(Recorded data)

▽

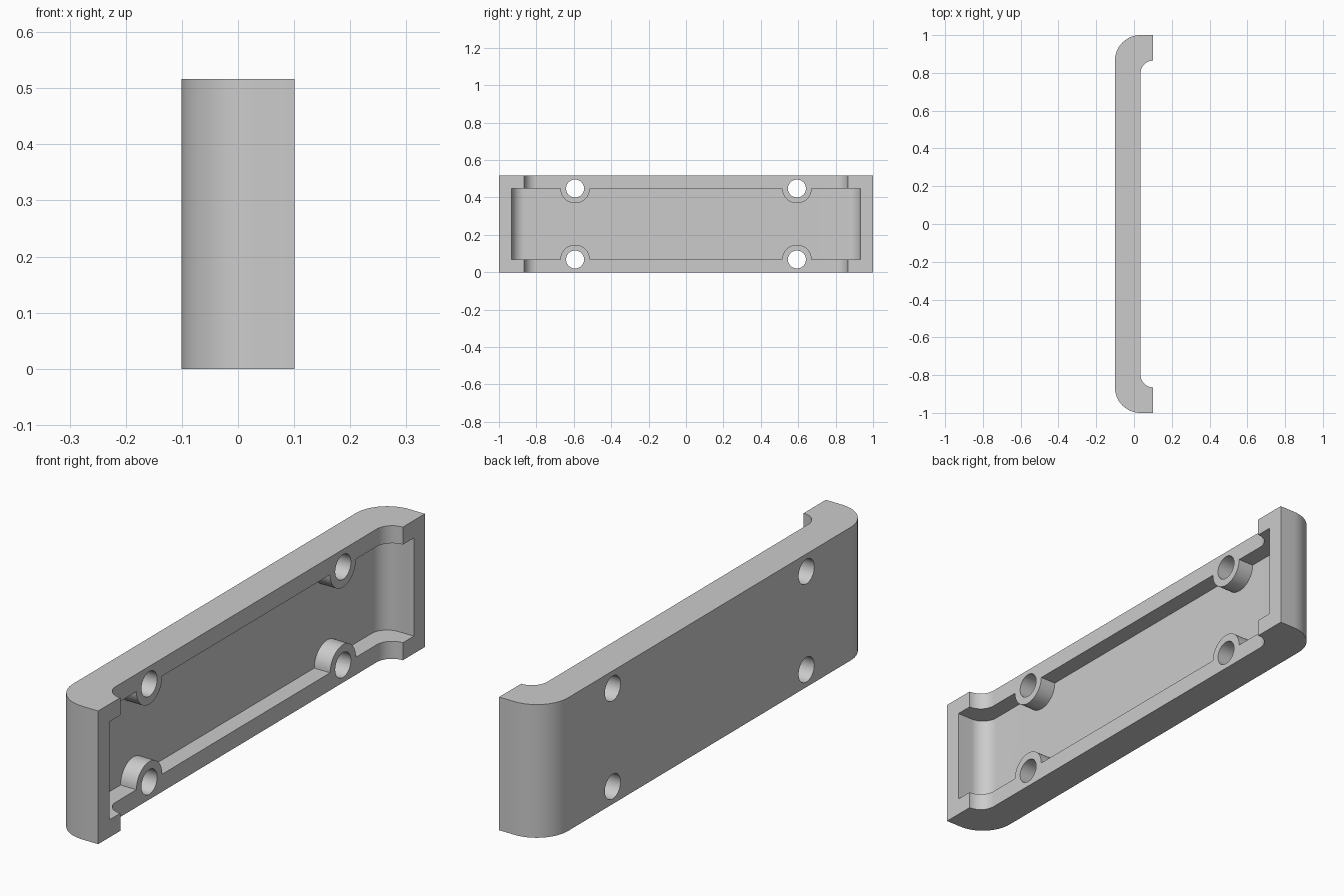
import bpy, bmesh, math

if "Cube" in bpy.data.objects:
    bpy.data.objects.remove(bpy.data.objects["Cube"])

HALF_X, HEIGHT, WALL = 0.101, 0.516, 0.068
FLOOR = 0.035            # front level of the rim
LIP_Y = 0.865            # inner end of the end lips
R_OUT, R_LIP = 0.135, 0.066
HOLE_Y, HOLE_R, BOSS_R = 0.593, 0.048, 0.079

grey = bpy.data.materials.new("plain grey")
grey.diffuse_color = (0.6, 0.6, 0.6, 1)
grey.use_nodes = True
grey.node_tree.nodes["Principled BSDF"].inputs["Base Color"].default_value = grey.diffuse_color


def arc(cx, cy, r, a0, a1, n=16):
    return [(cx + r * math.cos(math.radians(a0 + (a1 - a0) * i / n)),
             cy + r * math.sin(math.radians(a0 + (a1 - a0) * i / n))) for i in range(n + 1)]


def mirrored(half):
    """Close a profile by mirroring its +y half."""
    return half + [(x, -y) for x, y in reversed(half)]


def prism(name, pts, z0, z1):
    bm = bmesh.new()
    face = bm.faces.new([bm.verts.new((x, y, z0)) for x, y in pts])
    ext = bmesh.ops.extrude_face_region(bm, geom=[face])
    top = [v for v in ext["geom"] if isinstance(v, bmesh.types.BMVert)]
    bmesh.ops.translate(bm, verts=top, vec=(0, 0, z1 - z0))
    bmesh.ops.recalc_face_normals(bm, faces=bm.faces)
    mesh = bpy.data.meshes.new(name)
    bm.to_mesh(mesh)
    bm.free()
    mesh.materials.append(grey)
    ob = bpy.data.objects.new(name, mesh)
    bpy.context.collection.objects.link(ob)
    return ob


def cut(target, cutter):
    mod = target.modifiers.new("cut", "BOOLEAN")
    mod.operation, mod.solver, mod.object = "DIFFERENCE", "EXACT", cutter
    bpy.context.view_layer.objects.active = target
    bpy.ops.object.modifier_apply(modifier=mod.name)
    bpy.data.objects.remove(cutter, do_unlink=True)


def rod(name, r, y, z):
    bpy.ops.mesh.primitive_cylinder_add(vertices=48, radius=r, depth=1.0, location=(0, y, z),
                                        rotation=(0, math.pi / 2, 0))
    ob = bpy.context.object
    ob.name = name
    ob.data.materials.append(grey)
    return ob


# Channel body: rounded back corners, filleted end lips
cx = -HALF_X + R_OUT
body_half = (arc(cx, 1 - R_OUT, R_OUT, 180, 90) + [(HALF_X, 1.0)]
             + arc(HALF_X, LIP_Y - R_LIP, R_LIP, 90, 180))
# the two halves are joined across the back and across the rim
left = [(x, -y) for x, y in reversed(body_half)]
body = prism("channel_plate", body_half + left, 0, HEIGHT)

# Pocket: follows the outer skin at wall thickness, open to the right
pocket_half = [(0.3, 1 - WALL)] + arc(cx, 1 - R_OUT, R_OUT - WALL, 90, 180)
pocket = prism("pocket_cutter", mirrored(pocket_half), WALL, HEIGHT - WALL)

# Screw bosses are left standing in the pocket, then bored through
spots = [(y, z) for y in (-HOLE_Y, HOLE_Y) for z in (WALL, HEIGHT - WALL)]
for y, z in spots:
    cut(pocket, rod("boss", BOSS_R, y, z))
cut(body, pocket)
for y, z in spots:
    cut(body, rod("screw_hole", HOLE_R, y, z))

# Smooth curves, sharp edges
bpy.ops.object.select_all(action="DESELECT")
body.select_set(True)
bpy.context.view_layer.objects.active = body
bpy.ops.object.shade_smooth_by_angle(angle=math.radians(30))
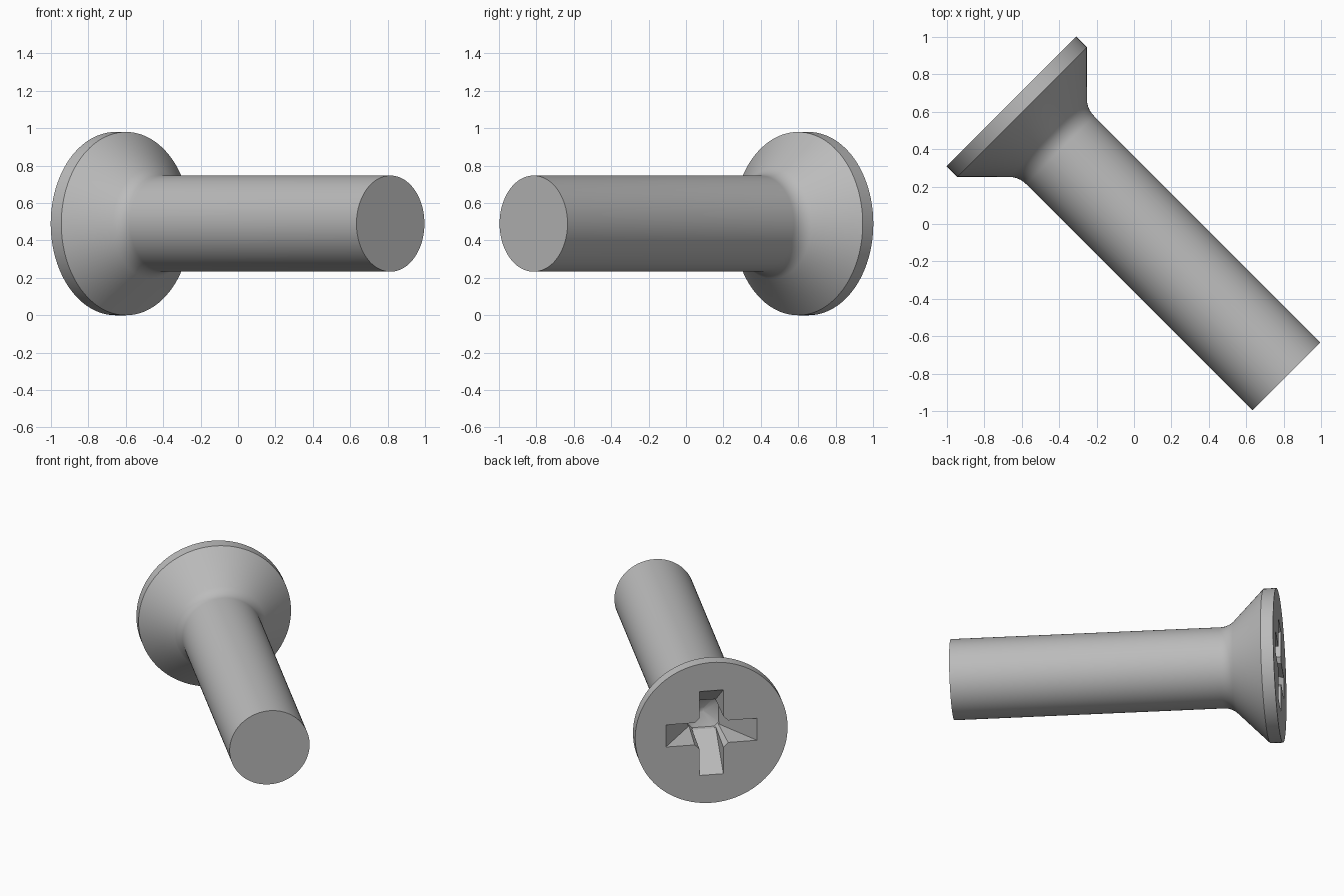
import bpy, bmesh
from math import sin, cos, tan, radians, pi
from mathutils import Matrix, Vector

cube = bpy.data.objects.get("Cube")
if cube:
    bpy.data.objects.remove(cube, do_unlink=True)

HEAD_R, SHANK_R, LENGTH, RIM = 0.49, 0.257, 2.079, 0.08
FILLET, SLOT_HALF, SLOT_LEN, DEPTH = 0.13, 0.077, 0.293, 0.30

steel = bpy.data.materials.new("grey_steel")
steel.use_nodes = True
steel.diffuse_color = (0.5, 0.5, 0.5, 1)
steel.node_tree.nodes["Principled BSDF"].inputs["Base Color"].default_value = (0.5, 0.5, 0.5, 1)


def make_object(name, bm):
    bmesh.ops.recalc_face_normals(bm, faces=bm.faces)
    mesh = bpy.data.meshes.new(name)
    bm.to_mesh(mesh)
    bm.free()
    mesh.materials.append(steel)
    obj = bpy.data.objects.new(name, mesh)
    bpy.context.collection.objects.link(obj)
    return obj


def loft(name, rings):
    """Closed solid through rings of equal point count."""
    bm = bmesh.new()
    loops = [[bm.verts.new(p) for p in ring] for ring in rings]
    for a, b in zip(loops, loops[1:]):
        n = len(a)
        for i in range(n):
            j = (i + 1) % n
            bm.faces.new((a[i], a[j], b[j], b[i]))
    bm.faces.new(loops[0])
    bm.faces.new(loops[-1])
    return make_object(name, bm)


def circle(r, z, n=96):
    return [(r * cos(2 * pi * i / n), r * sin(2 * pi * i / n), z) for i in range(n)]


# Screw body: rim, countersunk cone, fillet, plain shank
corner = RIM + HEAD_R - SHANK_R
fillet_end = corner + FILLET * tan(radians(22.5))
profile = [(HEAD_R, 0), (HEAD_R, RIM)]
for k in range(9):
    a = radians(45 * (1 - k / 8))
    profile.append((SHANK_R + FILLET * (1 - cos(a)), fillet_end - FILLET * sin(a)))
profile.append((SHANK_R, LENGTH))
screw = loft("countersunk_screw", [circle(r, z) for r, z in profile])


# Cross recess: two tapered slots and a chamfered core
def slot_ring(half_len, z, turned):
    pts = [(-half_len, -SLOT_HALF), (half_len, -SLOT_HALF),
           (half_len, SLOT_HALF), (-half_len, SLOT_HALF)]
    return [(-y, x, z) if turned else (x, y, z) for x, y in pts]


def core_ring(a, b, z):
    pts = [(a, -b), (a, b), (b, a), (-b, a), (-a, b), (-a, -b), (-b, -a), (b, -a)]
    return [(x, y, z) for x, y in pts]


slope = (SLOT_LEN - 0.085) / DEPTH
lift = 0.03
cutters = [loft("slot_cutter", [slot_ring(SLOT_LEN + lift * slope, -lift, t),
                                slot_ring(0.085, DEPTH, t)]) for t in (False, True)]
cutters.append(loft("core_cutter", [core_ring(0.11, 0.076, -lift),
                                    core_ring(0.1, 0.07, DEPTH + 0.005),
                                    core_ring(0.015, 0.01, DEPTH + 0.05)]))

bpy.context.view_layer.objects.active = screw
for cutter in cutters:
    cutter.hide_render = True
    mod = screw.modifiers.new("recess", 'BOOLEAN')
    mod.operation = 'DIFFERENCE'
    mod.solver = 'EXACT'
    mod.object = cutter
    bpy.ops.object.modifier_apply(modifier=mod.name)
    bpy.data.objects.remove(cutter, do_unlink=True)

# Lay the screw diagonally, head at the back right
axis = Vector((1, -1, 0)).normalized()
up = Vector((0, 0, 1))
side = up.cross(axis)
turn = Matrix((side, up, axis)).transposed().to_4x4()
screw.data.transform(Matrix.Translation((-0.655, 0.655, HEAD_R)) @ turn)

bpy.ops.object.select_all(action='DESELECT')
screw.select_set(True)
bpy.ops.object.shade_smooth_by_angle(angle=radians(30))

△

## DESCRIPTION OF THE TASK:
Retype all entries above verbatim; no pictures belong in the copy.

## YOUR RESPONSE:
import bpy, bmesh, math

if "Cube" in bpy.data.objects:
    bpy.data.objects.remove(bpy.data.objects["Cube"])

HALF_X, HEIGHT, WALL = 0.101, 0.516, 0.068
FLOOR = 0.035            # front level of the rim
LIP_Y = 0.865            # inner end of the end lips
R_OUT, R_LIP = 0.135, 0.066
HOLE_Y, HOLE_R, BOSS_R = 0.593, 0.048, 0.079

grey = bpy.data.materials.new("plain grey")
grey.diffuse_color = (0.6, 0.6, 0.6, 1)
grey.use_nodes = True
grey.node_tree.nodes["Principled BSDF"].inputs["Base Color"].default_value = grey.diffuse_color


def arc(cx, cy, r, a0, a1, n=16):
    return [(cx + r * math.cos(math.radians(a0 + (a1 - a0) * i / n)),
             cy + r * math.sin(math.radians(a0 + (a1 - a0) * i / n))) for i in range(n + 1)]


def mirrored(half):
    """Close a profile by mirroring its +y half."""
    return half + [(x, -y) for x, y in reversed(half)]


def prism(name, pts, z0, z1):
    bm = bmesh.new()
    face = bm.faces.new([bm.verts.new((x, y, z0)) for x, y in pts])
    ext = bmesh.ops.extrude_face_region(bm, geom=[face])
    top = [v for v in ext["geom"] if isinstance(v, bmesh.types.BMVert)]
    bmesh.ops.translate(bm, verts=top, vec=(0, 0, z1 - z0))
    bmesh.ops.recalc_face_normals(bm, faces=bm.faces)
    mesh = bpy.data.meshes.new(name)
    bm.to_mesh(mesh)
    bm.free()
    mesh.materials.append(grey)
    ob = bpy.data.objects.new(name, mesh)
    bpy.context.collection.objects.link(ob)
    return ob


def cut(target, cutter):
    mod = target.modifiers.new("cut", "BOOLEAN")
    mod.operation, mod.solver, mod.object = "DIFFERENCE", "EXACT", cutter
    bpy.context.view_layer.objects.active = target
    bpy.ops.object.modifier_apply(modifier=mod.name)
    bpy.data.objects.remove(cutter, do_unlink=True)


def rod(name, r, y, z):
    bpy.ops.mesh.primitive_cylinder_add(vertices=48, radius=r, depth=1.0, location=(0, y, z),
                                        rotation=(0, math.pi / 2, 0))
    ob = bpy.context.object
    ob.name = name
    ob.data.materials.append(grey)
    return ob


# Channel body: rounded back corners, filleted end lips
cx = -HALF_X + R_OUT
body_half = (arc(cx, 1 - R_OUT, R_OUT, 180, 90) + [(HALF_X, 1.0)]
             + arc(HALF_X, LIP_Y - R_LIP, R_LIP, 90, 180))
# the two halves are joined across the back and across the rim
left = [(x, -y) for x, y in reversed(body_half)]
body = prism("channel_plate", body_half + left, 0, HEIGHT)

# Pocket: follows the outer skin at wall thickness, open to the right
pocket_half = [(0.3, 1 - WALL)] + arc(cx, 1 - R_OUT, R_OUT - WALL, 90, 180)
pocket = prism("pocket_cutter", mirrored(pocket_half), WALL, HEIGHT - WALL)

# Screw bosses are left standing in the pocket, then bored through
spots = [(y, z) for y in (-HOLE_Y, HOLE_Y) for z in (WALL, HEIGHT - WALL)]
for y, z in spots:
    cut(pocket, rod("boss", BOSS_R, y, z))
cut(body, pocket)
for y, z in spots:
    cut(body, rod("screw_hole", HOLE_R, y, z))

# Smooth curves, sharp edges
bpy.ops.object.select_all(action="DESELECT")
body.select_set(True)
bpy.context.view_layer.objects.active = body
bpy.ops.object.shade_smooth_by_angle(angle=math.radians(30))
import bpy, bmesh
from math import sin, cos, tan, radians, pi
from mathutils import Matrix, Vector

cube = bpy.data.objects.get("Cube")
if cube:
    bpy.data.objects.remove(cube, do_unlink=True)

HEAD_R, SHANK_R, LENGTH, RIM = 0.49, 0.257, 2.079, 0.08
FILLET, SLOT_HALF, SLOT_LEN, DEPTH = 0.13, 0.077, 0.293, 0.30

steel = bpy.data.materials.new("grey_steel")
steel.use_nodes = True
steel.diffuse_color = (0.5, 0.5, 0.5, 1)
steel.node_tree.nodes["Principled BSDF"].inputs["Base Color"].default_value = (0.5, 0.5, 0.5, 1)


def make_object(name, bm):
    bmesh.ops.recalc_face_normals(bm, faces=bm.faces)
    mesh = bpy.data.meshes.new(name)
    bm.to_mesh(mesh)
    bm.free()
    mesh.materials.append(steel)
    obj = bpy.data.objects.new(name, mesh)
    bpy.context.collection.objects.link(obj)
    return obj


def loft(name, rings):
    """Closed solid through rings of equal point count."""
    bm = bmesh.new()
    loops = [[bm.verts.new(p) for p in ring] for ring in rings]
    for a, b in zip(loops, loops[1:]):
        n = len(a)
        for i in range(n):
            j = (i + 1) % n
            bm.faces.new((a[i], a[j], b[j], b[i]))
    bm.faces.new(loops[0])
    bm.faces.new(loops[-1])
    return make_object(name, bm)


def circle(r, z, n=96):
    return [(r * cos(2 * pi * i / n), r * sin(2 * pi * i / n), z) for i in range(n)]


# Screw body: rim, countersunk cone, fillet, plain shank
corner = RIM + HEAD_R - SHANK_R
fillet_end = corner + FILLET * tan(radians(22.5))
profile = [(HEAD_R, 0), (HEAD_R, RIM)]
for k in range(9):
    a = radians(45 * (1 - k / 8))
    profile.append((SHANK_R + FILLET * (1 - cos(a)), fillet_end - FILLET * sin(a)))
profile.append((SHANK_R, LENGTH))
screw = loft("countersunk_screw", [circle(r, z) for r, z in profile])


# Cross recess: two tapered slots and a chamfered core
def slot_ring(half_len, z, turned):
    pts = [(-half_len, -SLOT_HALF), (half_len, -SLOT_HALF),
           (half_len, SLOT_HALF), (-half_len, SLOT_HALF)]
    return [(-y, x, z) if turned else (x, y, z) for x, y in pts]


def core_ring(a, b, z):
    pts = [(a, -b), (a, b), (b, a), (-b, a), (-a, b), (-a, -b), (-b, -a), (b, -a)]
    return [(x, y, z) for x, y in pts]


slope = (SLOT_LEN - 0.085) / DEPTH
lift = 0.03
cutters = [loft("slot_cutter", [slot_ring(SLOT_LEN + lift * slope, -lift, t),
                                slot_ring(0.085, DEPTH, t)]) for t in (False, True)]
cutters.append(loft("core_cutter", [core_ring(0.11, 0.076, -lift),
                                    core_ring(0.1, 0.07, DEPTH + 0.005),
                                    core_ring(0.015, 0.01, DEPTH + 0.05)]))

bpy.context.view_layer.objects.active = screw
for cutter in cutters:
    cutter.hide_render = True
    mod = screw.modifiers.new("recess", 'BOOLEAN')
    mod.operation = 'DIFFERENCE'
    mod.solver = 'EXACT'
    mod.object = cutter
    bpy.ops.object.modifier_apply(modifier=mod.name)
    bpy.data.objects.remove(cutter, do_unlink=True)

# Lay the screw diagonally, head at the back right
axis = Vector((1, -1, 0)).normalized()
up = Vector((0, 0, 1))
side = up.cross(axis)
turn = Matrix((side, up, axis)).transposed().to_4x4()
screw.data.transform(Matrix.Translation((-0.655, 0.655, HEAD_R)) @ turn)

bpy.ops.object.select_all(action='DESELECT')
screw.select_set(True)
bpy.ops.object.shade_smooth_by_angle(angle=radians(30))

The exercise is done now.